Running errands the other day, I saw a good family friend. He greeted me by saying, “Darby, you are looking thin!” We joyfully chatted for no more than five minutes before parting ways. His words about my appearance were the highlight of my day. As I told Jason about our encounter, I smiled and said, “He said I looked thin!” Jason replied, “I say that every day.” My husband wasn’t upset at our conversation or what our friend had said. He was merely pointing out that I tend to put more stock in what other’s say than what he says.
And it’s true.
I often dismiss his compliments as something he has to say and not what is the truth. When making a decision, I’ll ask Jason for his opinion, but then ask my friends for theirs. When I finally take their advice (which is often the same as his), Jason will comment, “Isn’t that what I initially said?”
Danger lurks when another’s words mean more to me than my husband’s.
Two problems can occur when I place a higher value on what people outside of my house say.
First, there is always the potential that a male friend might say something that Satan (and my flesh) will use to introduce comparisons, daydreams, or maybe even butterflies. When a male speaks a compliment to me and it means more than the kind words from the man who shares my bed, there is a problem with my heart. I love how Becky Thompson describes this in her blog post, Beware of Quicksand: How One Stranger’s Comment Changed My Marriage Forever:
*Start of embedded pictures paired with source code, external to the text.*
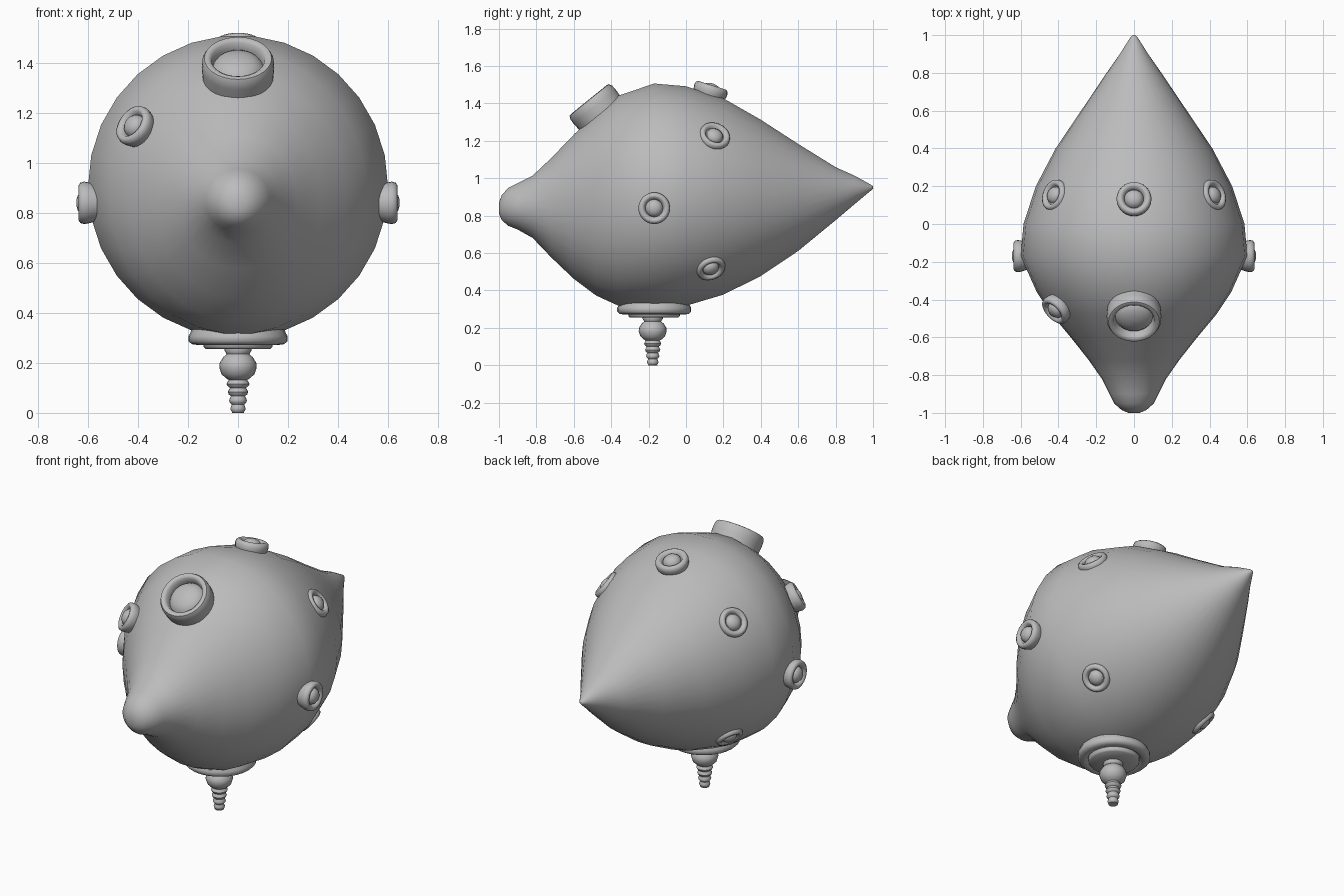
import bpy, bmesh, math
from mathutils import Matrix, Vector

cube = bpy.data.objects.get("Cube")
if cube:
    bpy.data.objects.remove(cube, do_unlink=True)

grey = bpy.data.materials.new("plain grey")
GREY = (0.5, 0.5, 0.5, 1)
grey.diffuse_color = GREY
grey.use_nodes = True
grey.node_tree.nodes["Principled BSDF"].inputs["Base Color"].default_value = GREY


def skin(name, rings, matrix, segments, sharp=50):
    """Join rings of (height, x radius, y radius, y centre) into a closed solid."""
    bm = bmesh.new()
    loops = []
    for h, rx, ry, cy in rings:
        angles = [math.tau * i / segments for i in range(segments)]
        loops.append([bm.verts.new((rx * math.cos(a), cy + ry * math.sin(a), h)) for a in angles])
    for low, high in zip(loops, loops[1:]):
        for i in range(segments):
            j = (i + 1) % segments
            bm.faces.new((low[i], low[j], high[j], high[i]))
    bm.faces.new(loops[0])
    bm.faces.new(loops[-1])
    bm.transform(matrix)
    bmesh.ops.recalc_face_normals(bm, faces=bm.faces)
    mesh = bpy.data.meshes.new(name)
    bm.to_mesh(mesh)
    bm.free()
    mesh.materials.append(grey)
    obj = bpy.data.objects.new(name, mesh)
    bpy.context.collection.objects.link(obj)
    bpy.ops.object.select_all(action="DESELECT")
    obj.select_set(True)
    bpy.context.view_layer.objects.active = obj
    bpy.ops.object.shade_smooth_by_angle(angle=math.radians(sharp))
    return obj


def lathe(name, profile, place, normal, size=1, segments=24):
    """Turn a (radius, height) profile around a normal at a place."""
    turn = Vector(normal).to_track_quat("Z", "Y").to_matrix().to_4x4()
    rings = [(h * size, r * size, r * size, 0) for r, h in profile]
    return skin(name, rings, Matrix.Translation(place) @ turn, segments)


# Body: half width, top and bottom along its length, nose to tail
stations = [
    (-1.0, .03, .87, .81), (-.985, .065, .91, .775), (-.95, .105, .95, .745),
    (-.9, .13, .975, .725), (-.82, .17, 1.015, .68), (-.72, .24, 1.11, .575),
    (-.6, .335, 1.235, .46), (-.48, .435, 1.355, .37), (-.36, .515, 1.445, .315),
    (-.17, .6, 1.51, .30), (0, .585, 1.495, .315), (.2, .52, 1.43, .375),
    (.4, .415, 1.315, .475), (.6, .28, 1.185, .61), (.8, .145, 1.06, .775),
    (.9, .075, 1.015, .86), (.99, .018, .965, .935), (1.0, .006, .957, .944),
]
body_rings = [(y, w, (t - b) / 2, (t + b) / 2) for y, w, t, b in stations]
swap = Matrix(((1, 0, 0, 0), (0, 0, 1, 0), (0, 1, 0, 0), (0, 0, 0, 1)))
skin("body", body_rings, swap, 30, 80)

# Small portholes: rounded ring around a little dome
porthole = [(.85, -.5), (.97, -.1), (1, .1), (.95, .28), (.82, .36), (.68, .32),
            (.58, .17), (.55, .1), (.5, .25), (.35, .4), (.15, .46), (.02, .47)]
for side, label in ((1, "left"), (-1, "right")):
    lathe(label + "_side_porthole", porthole, (side * .607, -.17, .84), (side, 0, 0), .085)
    lathe(label + "_upper_porthole", porthole, (side * .415, .15, 1.22), (side * .74, .28, .62), .085)
    lathe(label + "_lower_porthole", porthole, (side * .375, .13, .525), (side * .68, .28, -.68), .08)
lathe("top_porthole", porthole, (0, .13, 1.465), (0, .3, .95), .093)
lathe("right_front_porthole", porthole, (-.41, -.45, 1.145), (-.81, -.75, .58), .085)

# Large front window
window = [(.92, -1), (.97, -.3), (1, .2), (.99, .4), (.93, .52), (.83, .54), (.74, .48),
          (.7, .3), (.68, .22), (.6, .33), (.45, .42), (.25, .48), (.02, .5)]
lathe("front_window", window, (0, -.47, 1.36), (0, -.63, .78), .145, 28)

# Mounting flange with a raised inner plate, underneath
flange = [(.17, -.06), (.185, -.015), (.19, 0), (.198, .015), (.198, .035), (.185, .047),
          (.165, .05), (.145, .045), (.14, .035), (.138, .058), (.13, .066), (.04, .066)]
lathe("flange", flange, (0, -.17, .322), (0, 0, -1), segments=28)

# Turned stem: neck, bulb and tapering ribs
stem = [(.05, .27), (.055, .25), (.045, .235), (.06, .222), (.073, .2), (.075, .182),
        (.066, .155), (.05, .14), (.037, .132)]
for i in range(4):
    top, radius = .13 - i * .033, .046 - i * .005
    stem += [(radius * .9, top - .006), (radius, top - .014), (radius * .9, top - .023),
             (radius * .7, top - .03)]
stem += [(.026, 0), (.01, 0)]
lathe("stem", stem, (0, -.178, 0), (0, 0, 1), segments=20)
Because, you know, the most dangerous threats to our marriage don’t always look like steep drop off. They don’t look like a place that is obviously hazardous that we can easily avoid. Sometimes, the most dangerous threats to our marriage look like a friendship with a coworker, or church member, or that nice single dad in the car-line at school. They look like a safe unassuming kindness of a stranger in the store that makes us think that perhaps we could go back on a different day at the same time and see that nice man again who would pay us more attention.
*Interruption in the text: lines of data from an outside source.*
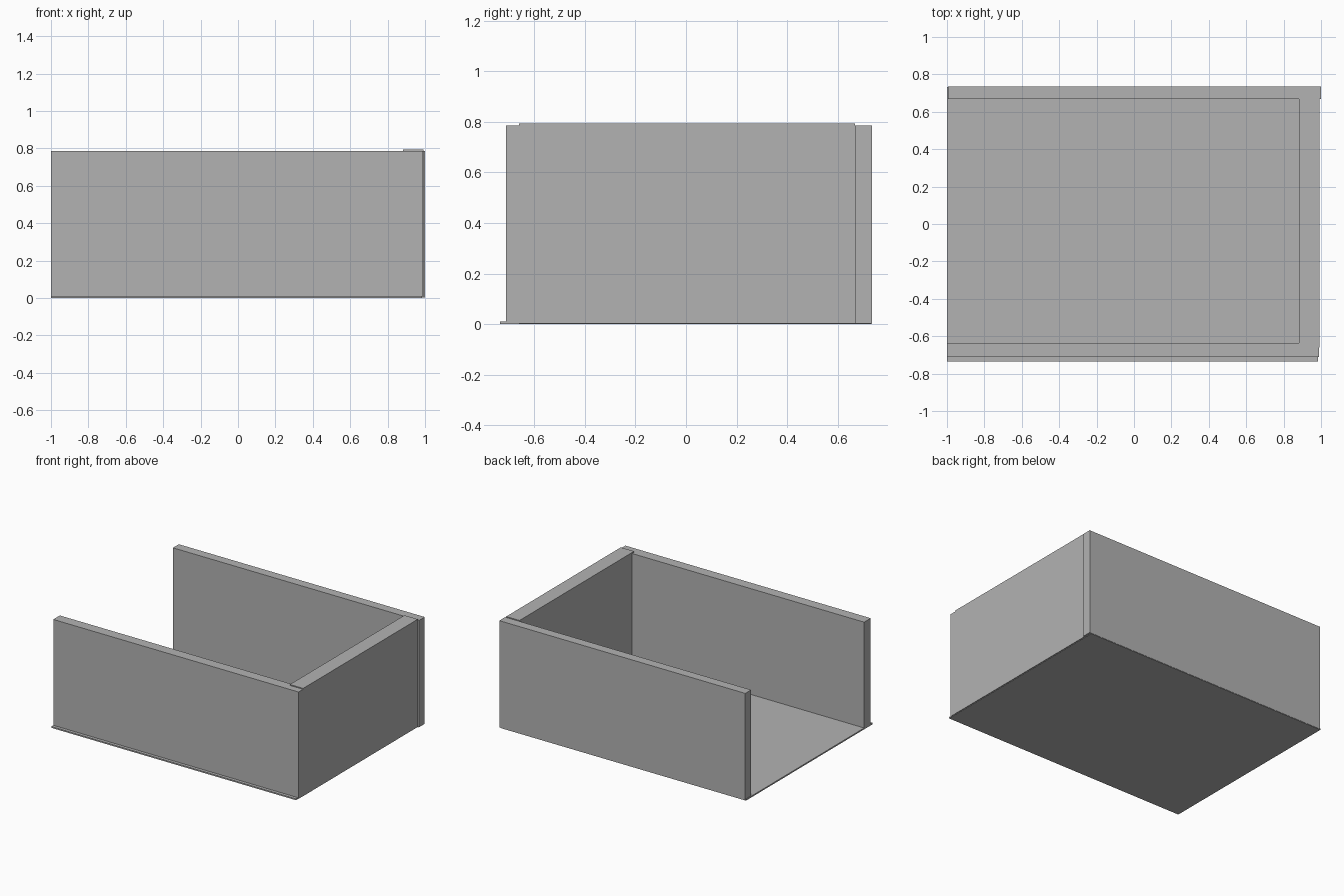
import bpy
import bmesh
from mathutils import Vector

cube = bpy.data.objects.get("Cube")
if cube:
    bpy.data.objects.remove(cube, do_unlink=True)

# Single grey material
GREY = (0.45, 0.45, 0.45, 1.0)
grey = bpy.data.materials.new("plain_grey")
grey.use_nodes = True
grey.diffuse_color = GREY
grey.node_tree.nodes["Principled BSDF"].inputs["Base Color"].default_value = GREY


def panel(name, low, high):
    """Box spanning two opposite corners."""
    low, high = Vector(low), Vector(high)
    bm = bmesh.new()
    bmesh.ops.create_cube(bm, size=1)
    for v in bm.verts:
        v.co = (low + high) / 2 + v.co * (high - low)
    mesh = bpy.data.meshes.new(name)
    bm.to_mesh(mesh)
    bm.free()
    mesh.materials.append(grey)
    obj = bpy.data.objects.new(name, mesh)
    bpy.context.collection.objects.link(obj)
    return obj


# Thin floor
panel("floor", (-1, -0.735, 0), (0.985, 0.733, 0.01))

# Long side walls, open at the -x end
panel("front_wall", (-1, -0.712, 0.003), (0.99, -0.636, 0.786))
panel("back_wall", (-0.995, 0.667, 0.003), (1, 0.735, 0.786))

# Thicker closing wall at the +x end, slightly taller
panel("end_wall", (0.883, -0.66, 0.003), (0.991, 0.668, 0.793))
The second issue is one of respect. When I ignore my husband’s opinions and advice but listen carefully to what my friends say, I’m disrespecting the man I vowed to honor. On the surface, this offense may seem less severe, but it is just as perilous. Wives are called to respect their husbands, and my disobedience negatively affects our relationship.
Wives, respect and obey your husbands in the same way. ~ 1 Peter 3:1a
And the wife should respect her husband. ~Ephesians 5:33b
I need to reset my scale so that I don’t value another’s words more.
- When my husband says something kind, I need to believe it.
- If I ask him for his advice, I need to take it.
- A compliment from another person should not elevate my self-worth.
Resetting the scale begins with God’s Word.
I’m fortunate in that my husband is a kind and wise Christ follower, but I can still gift my husband freedom by seeking my worth in the Word. And it’s true that some spouses communicate the opposite of what God says. They devalue and attack their wives. I don’t know if that is your experience, but if it is, please know that what God says about you is the absolute truth. God’s Word about our worth must overshadow the words of everyone else.
Do you ever struggle with allowing another’s words to mean more than the words of your husband or the Lord?